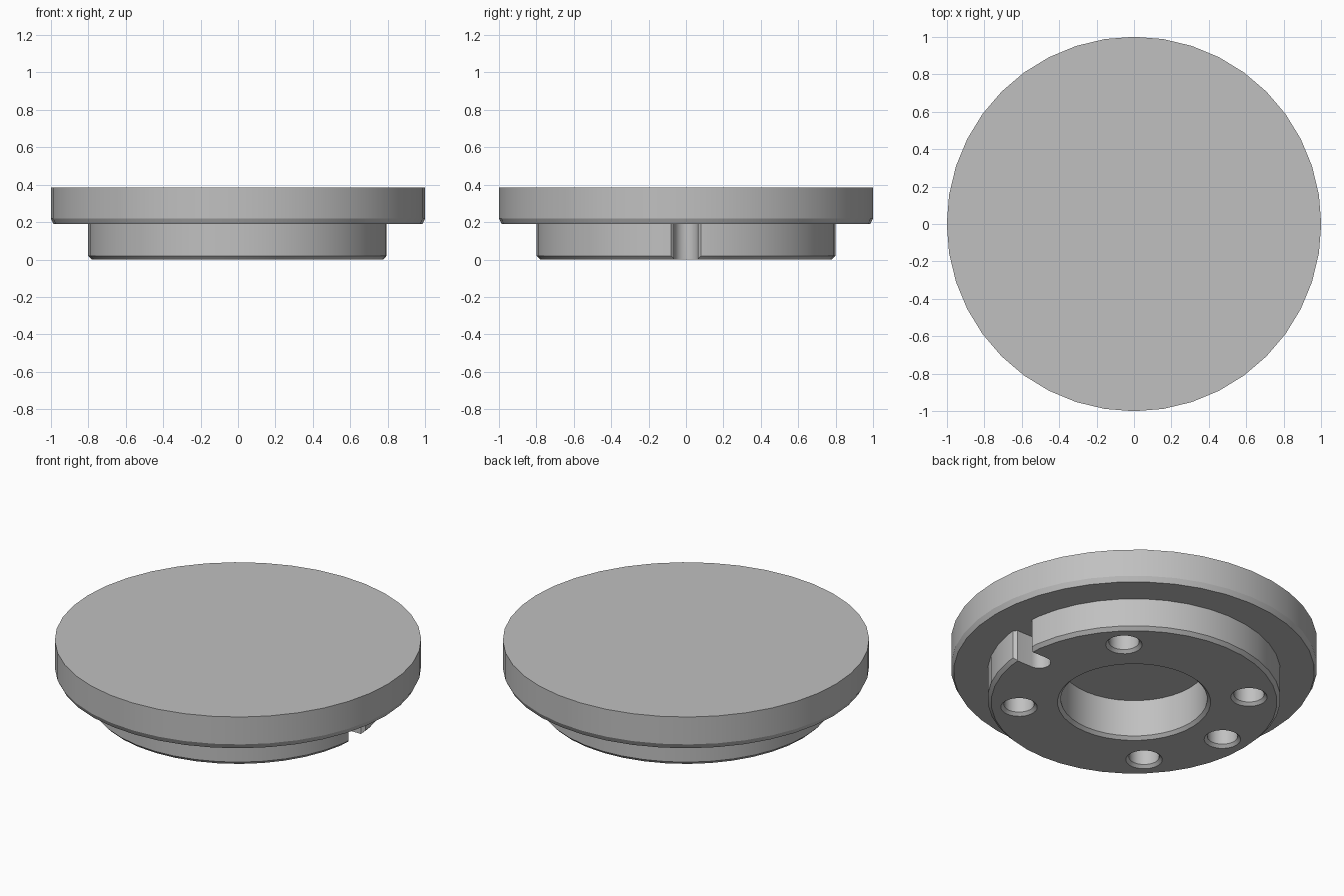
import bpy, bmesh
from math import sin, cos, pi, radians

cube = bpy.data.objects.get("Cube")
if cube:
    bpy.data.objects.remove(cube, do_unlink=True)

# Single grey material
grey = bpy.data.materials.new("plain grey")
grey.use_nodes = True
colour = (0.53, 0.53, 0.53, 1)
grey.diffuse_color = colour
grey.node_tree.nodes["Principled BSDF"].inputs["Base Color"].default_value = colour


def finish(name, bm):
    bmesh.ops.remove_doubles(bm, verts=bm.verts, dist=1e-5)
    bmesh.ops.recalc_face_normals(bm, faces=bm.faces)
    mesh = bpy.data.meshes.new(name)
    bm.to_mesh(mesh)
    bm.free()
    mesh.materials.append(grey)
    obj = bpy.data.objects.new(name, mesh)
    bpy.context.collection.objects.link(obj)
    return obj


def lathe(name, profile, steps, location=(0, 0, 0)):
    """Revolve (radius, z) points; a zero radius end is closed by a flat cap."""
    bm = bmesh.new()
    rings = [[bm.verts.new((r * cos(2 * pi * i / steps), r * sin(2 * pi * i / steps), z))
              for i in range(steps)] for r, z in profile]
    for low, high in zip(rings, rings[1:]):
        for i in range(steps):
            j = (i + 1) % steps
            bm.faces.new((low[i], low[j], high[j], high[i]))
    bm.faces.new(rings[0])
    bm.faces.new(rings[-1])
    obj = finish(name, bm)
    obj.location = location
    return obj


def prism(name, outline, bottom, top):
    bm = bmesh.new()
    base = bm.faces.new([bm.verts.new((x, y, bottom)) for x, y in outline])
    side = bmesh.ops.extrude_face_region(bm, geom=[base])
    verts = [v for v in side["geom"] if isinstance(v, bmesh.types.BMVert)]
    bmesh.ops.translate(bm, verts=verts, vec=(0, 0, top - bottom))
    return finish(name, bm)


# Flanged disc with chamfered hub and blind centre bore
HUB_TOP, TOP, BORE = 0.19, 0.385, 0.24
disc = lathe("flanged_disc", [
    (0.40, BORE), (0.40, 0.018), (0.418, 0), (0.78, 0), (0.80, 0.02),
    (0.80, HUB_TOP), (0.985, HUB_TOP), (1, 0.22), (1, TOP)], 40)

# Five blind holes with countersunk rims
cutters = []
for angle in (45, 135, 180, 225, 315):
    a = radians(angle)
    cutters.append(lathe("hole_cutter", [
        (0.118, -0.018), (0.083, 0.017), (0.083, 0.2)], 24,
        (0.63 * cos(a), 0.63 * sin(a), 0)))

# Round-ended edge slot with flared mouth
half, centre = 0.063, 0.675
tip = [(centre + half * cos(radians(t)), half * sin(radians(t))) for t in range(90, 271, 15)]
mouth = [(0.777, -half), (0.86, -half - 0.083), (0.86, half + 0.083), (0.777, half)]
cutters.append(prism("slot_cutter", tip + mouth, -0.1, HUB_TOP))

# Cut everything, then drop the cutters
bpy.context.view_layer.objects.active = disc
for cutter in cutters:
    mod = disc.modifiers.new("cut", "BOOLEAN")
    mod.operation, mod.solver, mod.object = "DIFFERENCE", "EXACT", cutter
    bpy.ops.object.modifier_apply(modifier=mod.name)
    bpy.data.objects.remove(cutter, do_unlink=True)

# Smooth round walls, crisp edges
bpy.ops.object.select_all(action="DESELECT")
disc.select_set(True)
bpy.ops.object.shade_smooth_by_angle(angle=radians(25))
┄┄┄┄┄┄┄┄┄┄
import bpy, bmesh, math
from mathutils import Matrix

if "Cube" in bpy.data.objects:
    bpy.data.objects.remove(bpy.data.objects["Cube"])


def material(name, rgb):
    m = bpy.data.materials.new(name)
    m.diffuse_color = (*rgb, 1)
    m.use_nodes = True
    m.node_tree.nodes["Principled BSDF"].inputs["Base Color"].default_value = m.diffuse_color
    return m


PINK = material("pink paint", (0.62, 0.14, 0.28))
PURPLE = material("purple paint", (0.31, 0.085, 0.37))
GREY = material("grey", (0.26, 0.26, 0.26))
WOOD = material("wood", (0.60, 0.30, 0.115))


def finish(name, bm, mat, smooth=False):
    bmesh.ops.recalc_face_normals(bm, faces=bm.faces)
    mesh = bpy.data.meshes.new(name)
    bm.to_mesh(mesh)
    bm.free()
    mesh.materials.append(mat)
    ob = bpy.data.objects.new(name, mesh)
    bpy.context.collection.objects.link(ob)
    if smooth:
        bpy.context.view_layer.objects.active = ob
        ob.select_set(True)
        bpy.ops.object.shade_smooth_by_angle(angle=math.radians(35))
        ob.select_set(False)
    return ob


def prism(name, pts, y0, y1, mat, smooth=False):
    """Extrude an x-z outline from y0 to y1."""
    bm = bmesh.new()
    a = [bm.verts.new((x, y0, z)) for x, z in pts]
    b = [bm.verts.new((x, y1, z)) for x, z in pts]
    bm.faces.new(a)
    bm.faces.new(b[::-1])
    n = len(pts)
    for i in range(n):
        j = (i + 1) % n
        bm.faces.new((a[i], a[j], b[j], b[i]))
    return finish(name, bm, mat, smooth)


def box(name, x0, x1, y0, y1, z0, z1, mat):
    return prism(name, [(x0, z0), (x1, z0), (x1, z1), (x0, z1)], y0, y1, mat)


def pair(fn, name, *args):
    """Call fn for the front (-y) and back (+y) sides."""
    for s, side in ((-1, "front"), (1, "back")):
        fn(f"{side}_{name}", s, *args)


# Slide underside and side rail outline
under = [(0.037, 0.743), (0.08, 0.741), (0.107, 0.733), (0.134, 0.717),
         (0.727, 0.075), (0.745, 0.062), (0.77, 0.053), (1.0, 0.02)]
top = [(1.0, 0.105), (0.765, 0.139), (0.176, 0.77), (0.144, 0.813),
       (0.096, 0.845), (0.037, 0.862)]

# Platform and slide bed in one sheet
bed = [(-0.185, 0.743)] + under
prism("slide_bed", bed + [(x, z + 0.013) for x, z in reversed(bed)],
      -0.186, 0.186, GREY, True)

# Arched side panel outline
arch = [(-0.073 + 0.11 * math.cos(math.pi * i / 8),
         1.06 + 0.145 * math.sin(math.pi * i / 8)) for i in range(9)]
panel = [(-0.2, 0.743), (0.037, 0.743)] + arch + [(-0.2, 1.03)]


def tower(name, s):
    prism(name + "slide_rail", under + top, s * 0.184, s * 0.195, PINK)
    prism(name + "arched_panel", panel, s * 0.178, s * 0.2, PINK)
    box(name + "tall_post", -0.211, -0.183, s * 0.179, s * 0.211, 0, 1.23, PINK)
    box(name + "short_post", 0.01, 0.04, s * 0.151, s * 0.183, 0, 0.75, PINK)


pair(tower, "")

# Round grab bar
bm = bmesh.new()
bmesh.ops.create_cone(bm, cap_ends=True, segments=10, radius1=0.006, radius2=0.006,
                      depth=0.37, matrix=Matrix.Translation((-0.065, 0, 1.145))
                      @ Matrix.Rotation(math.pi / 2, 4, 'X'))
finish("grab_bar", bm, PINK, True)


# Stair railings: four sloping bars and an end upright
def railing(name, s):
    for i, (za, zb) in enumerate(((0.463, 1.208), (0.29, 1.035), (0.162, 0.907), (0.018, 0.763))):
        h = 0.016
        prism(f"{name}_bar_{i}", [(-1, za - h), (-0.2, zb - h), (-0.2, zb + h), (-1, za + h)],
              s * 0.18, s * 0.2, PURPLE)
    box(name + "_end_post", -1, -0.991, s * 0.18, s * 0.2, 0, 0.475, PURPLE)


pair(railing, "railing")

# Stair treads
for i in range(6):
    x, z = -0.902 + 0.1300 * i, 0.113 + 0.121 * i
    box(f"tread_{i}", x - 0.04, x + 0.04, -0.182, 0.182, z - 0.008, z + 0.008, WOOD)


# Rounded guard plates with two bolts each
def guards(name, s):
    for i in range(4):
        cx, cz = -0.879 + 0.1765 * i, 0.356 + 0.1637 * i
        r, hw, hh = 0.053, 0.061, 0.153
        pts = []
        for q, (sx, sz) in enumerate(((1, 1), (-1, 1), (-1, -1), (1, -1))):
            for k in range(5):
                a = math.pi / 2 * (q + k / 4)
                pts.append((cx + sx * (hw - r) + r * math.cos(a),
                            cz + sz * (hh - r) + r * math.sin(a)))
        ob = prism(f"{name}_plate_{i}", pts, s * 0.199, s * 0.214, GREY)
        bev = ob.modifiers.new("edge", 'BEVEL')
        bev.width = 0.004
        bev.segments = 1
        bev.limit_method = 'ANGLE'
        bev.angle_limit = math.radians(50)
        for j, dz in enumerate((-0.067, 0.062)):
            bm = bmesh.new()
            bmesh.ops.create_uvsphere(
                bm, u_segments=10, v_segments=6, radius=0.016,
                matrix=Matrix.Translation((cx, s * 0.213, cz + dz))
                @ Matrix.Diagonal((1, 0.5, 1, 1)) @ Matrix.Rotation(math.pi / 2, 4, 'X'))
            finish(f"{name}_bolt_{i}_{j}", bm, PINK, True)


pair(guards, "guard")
┄┄┄┄┄┄┄┄┄┄
• [Problem to work on]
Your answer must be one number: the count of lines in the entries that contain the string "radians".

• [Task output]
6